#### [Task details]
Report all lines of the data below that hold the word "brownMat".

* * * * * * * * *

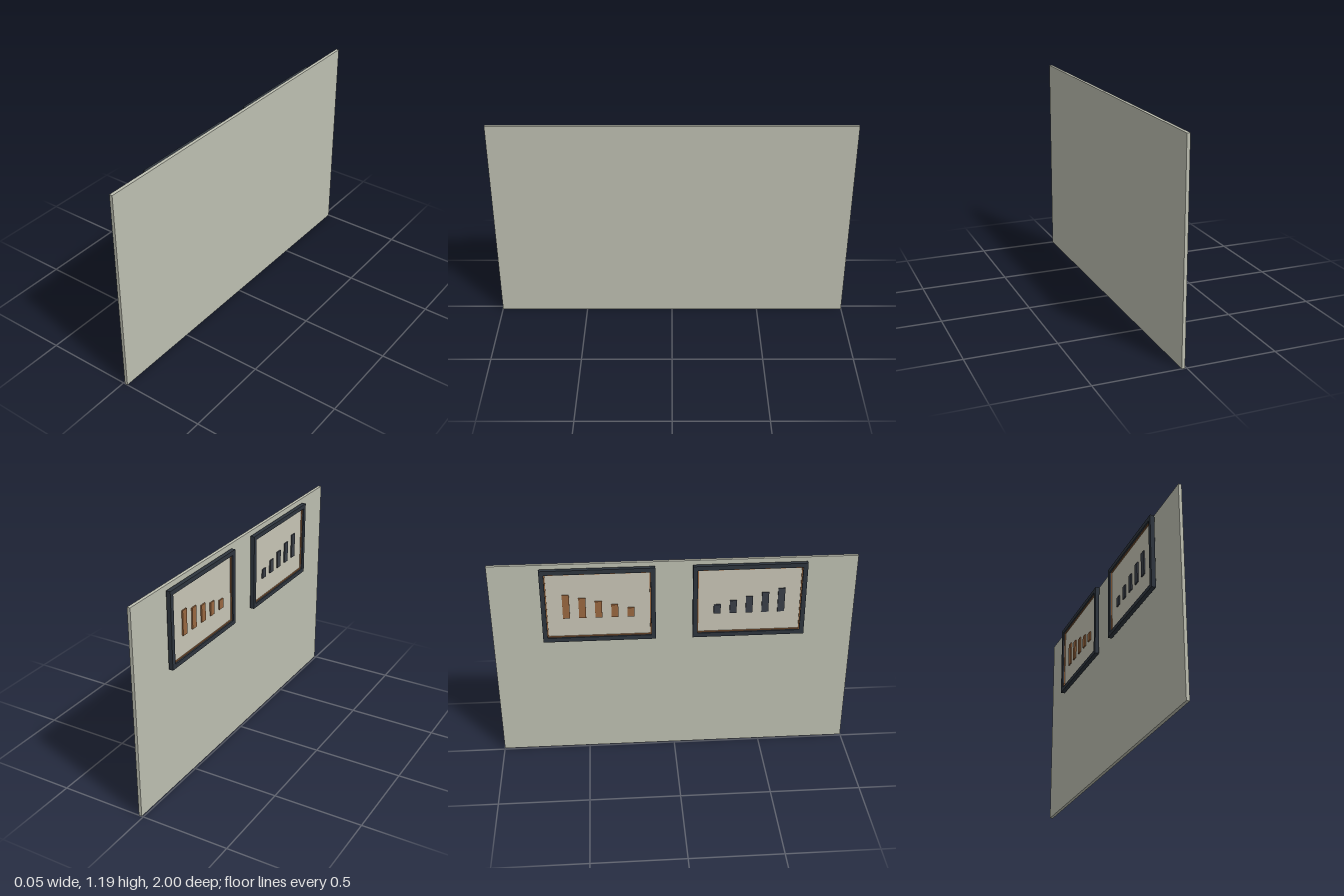
import * as THREE from 'three';

const mat = (name, color) => {
  const m = new THREE.MeshStandardMaterial({ color });
  m.name = name;
  return m;
};

export function createModel() {
  const wallMat = mat('wall grey', 0xbec0b2);
  const frameMat = mat('frame charcoal', 0x2e353e);
  const paperMat = mat('paper', 0xc9c6b7);
  const brownMat = mat('warm brown', 0x9a6840);
  const darkMat = mat('dark ink', 0x3a3f48);

  const root = new THREE.Group();
  root.name = 'wallWithPictures';

  // Box given by its x range, then centre and size in y and z
  function box(parent, name, material, x0, x1, y, z, h, d) {
    const m = new THREE.Mesh(new THREE.BoxGeometry(x1 - x0, h, d), material);
    m.position.set((x0 + x1) / 2, y, z);
    m.name = name;
    parent.add(m);
  }

  // Rectangular ring facing -x, extruded over an x range
  function ring(parent, name, material, x0, x1, h, d, border) {
    const rect = (Type, w, t) => {
      const p = new Type();
      p.moveTo(-w / 2, -t / 2).lineTo(w / 2, -t / 2).lineTo(w / 2, t / 2).lineTo(-w / 2, t / 2).closePath();
      return p;
    };
    const shape = rect(THREE.Shape, d, h);
    shape.holes.push(rect(THREE.Path, d - 2 * border, h - 2 * border));
    const geo = new THREE.ExtrudeGeometry(shape, { depth: x1 - x0, bevelEnabled: false });
    geo.rotateY(Math.PI / 2);
    const m = new THREE.Mesh(geo, material);
    m.position.x = x0;
    m.name = name;
    parent.add(m);
  }

  // Wall panel
  box(root, 'wall', wallMat, 0.009, 0.027, 0.595, 0, 1.19, 2);

  // Framed bar chart; dir sets which way along z the bars grow
  function picture(name, z, dir, barMat) {
    const g = new THREE.Group();
    g.name = name;
    g.position.set(0, 0.9525, z);
    ring(g, 'frame', frameMat, -0.027, -0.003, 0.435, 0.62, 0.025);
    ring(g, 'innerTrim', brownMat, -0.018, -0.005, 0.386, 0.571, 0.006);
    box(g, 'paper', paperMat, -0.012, -0.004, 0, 0, 0.384, 0.569);

    // Chart bars standing on a common base line
    for (let i = 0; i < 5; i++) {
      const h = 0.054 + i * 0.022;
      box(g, 'chartBar', barMat, -0.019, -0.012, -0.076 + h / 2, dir * (i - 2) * 0.088, h, 0.038);
    }
    // Small spacers on the back, near the corners
    for (const sy of [-1, 1]) {
      for (const sz of [-1, 1]) {
        box(g, 'backSpacer', frameMat, -0.004, -0.001, sy * 0.192, sz * 0.26, 0.02, 0.02);
      }
    }
    root.add(g);
  }
  picture('brownChartPicture', -0.413, -1, brownMat);
  picture('darkChartPicture', 0.411, 1, darkMat);

  return root;
}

* * * * * * * * *

#### [Output]
  const brownMat = mat('warm brown', 0x9a6840);
    ring(g, 'innerTrim', brownMat, -0.018, -0.005, 0.386, 0.571, 0.006);
  picture('brownChartPicture', -0.413, -1, brownMat);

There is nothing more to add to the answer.